Your task
Count the lines below that contain the word "name", and reply with only that number.
_____
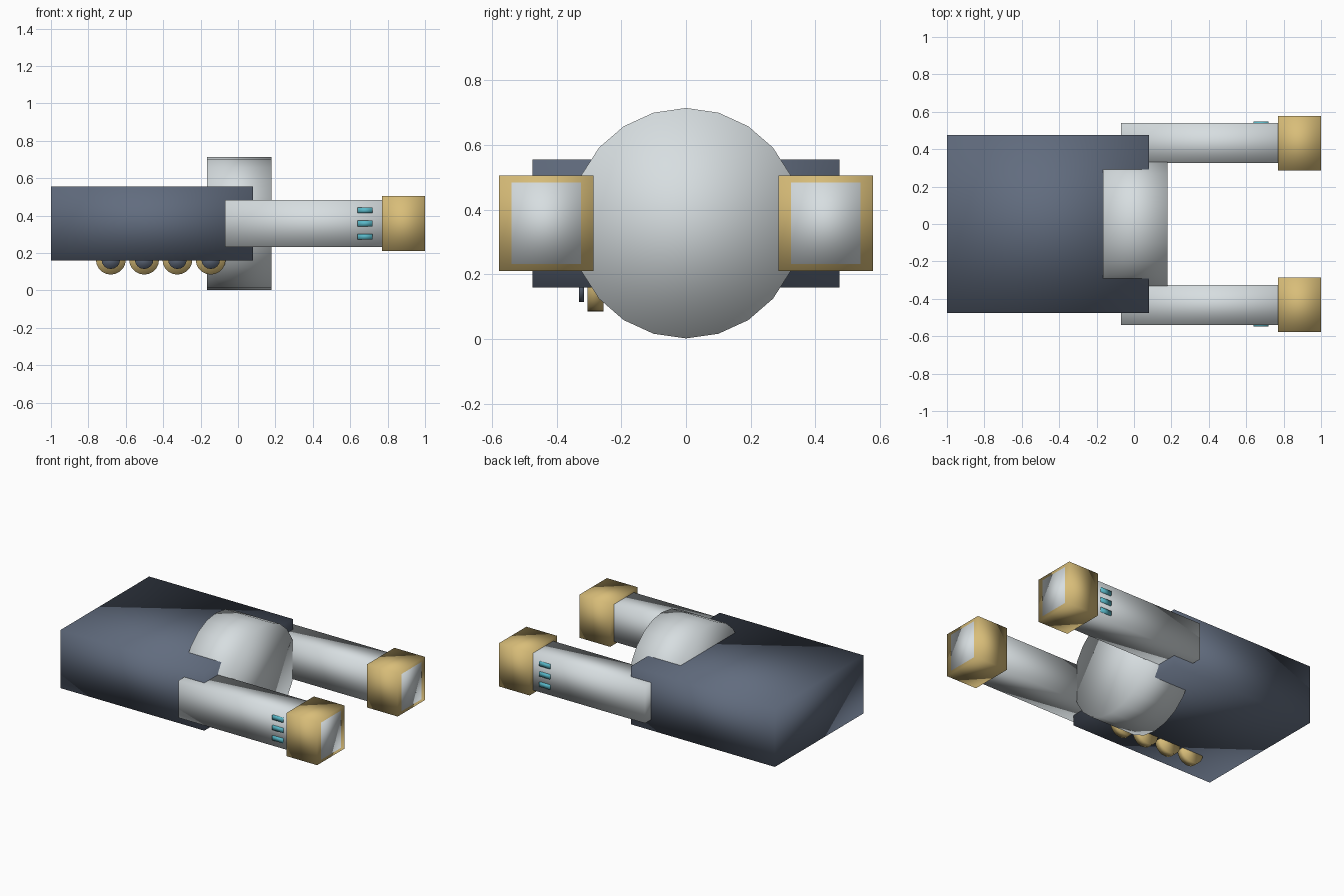
import bpy
import bmesh
from math import pi
from mathutils import Matrix, Vector

cube = bpy.data.objects.get("Cube")
if cube:
    bpy.data.objects.remove(cube, do_unlink=True)


def material(name, rgb):
    mat = bpy.data.materials.new(name)
    mat.use_nodes = True
    mat.diffuse_color = (*rgb, 1)
    mat.node_tree.nodes["Principled BSDF"].inputs["Base Color"].default_value = (*rgb, 1)
    return mat


slate = material("slate blue", (0.12, 0.15, 0.21))
pale = material("pale grey", (0.68, 0.73, 0.75))
gold = material("warm gold", (0.69, 0.51, 0.19))
cyan = material("cyan glow", (0.10, 0.48, 0.58))


def finish(name, bm, mat):
    """Turn a bmesh into a fully smooth shaded object."""
    for face in bm.faces:
        face.smooth = True
    mesh = bpy.data.meshes.new(name)
    bm.to_mesh(mesh)
    bm.free()
    mesh.materials.append(mat)
    obj = bpy.data.objects.new(name, mesh)
    bpy.context.collection.objects.link(obj)
    return obj


def box(name, low, high, mat):
    low, high = Vector(low), Vector(high)
    bm = bmesh.new()
    bmesh.ops.create_cube(bm, size=1, matrix=Matrix.Translation((low + high) / 2)
                          @ Matrix.Diagonal((*(high - low), 1)))
    return finish(name, bm, mat)


def cylinder(name, center, radius, depth, sides, turn, mat):
    bm = bmesh.new()
    bmesh.ops.create_cone(bm, cap_ends=True, segments=sides, radius1=radius,
                          radius2=radius, depth=depth,
                          matrix=Matrix.Translation(center) @ turn)
    return finish(name, bm, mat)


along_x = Matrix.Rotation(pi / 2, 4, 'Y') @ Matrix.Rotation(pi / 2, 4, 'Z')
along_y = Matrix.Rotation(pi / 2, 4, 'X')
MID = 0.358

# Main hull and the large drum through its open end
box("hull", (-1, -0.475, 0.16), (0.08, 0.475, 0.555), slate)
cylinder("drum", (0.0075, 0, MID), 0.356, 0.345, 22, along_x, pale)

# Paired arms with gold end collars and side vents
for label, side in (("left", 1), ("right", -1)):
    def slab(name, x0, x1, y, half_y, z, half_z, mat):
        box(f"{label}_{name}", (x0, side * y - half_y, z - half_z),
            (x1, side * y + half_y, z + half_z), mat)

    slab("arm", -0.07, 1, 0.432, 0.107, MID, 0.126, pale)
    slab("collar", 0.77, 0.999, 0.432, 0.146, MID, 0.147, gold)
    for row in (-1, 0, 1):
        slab(f"vent_{row + 2}", 0.64, 0.72, 0.537, 0.011, MID + row * 0.07, 0.015, cyan)

# Row of round thrusters under the front edge
for i in range(4):
    x = -0.68 + i * 0.178
    cylinder(f"thruster_{i + 1}", (x, -0.28, 0.165), 0.08, 0.05, 20, along_y, gold)
    cylinder(f"thruster_cap_{i + 1}", (x, -0.323, 0.165), 0.05, 0.016, 16, along_y, slate)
_____
Output below
11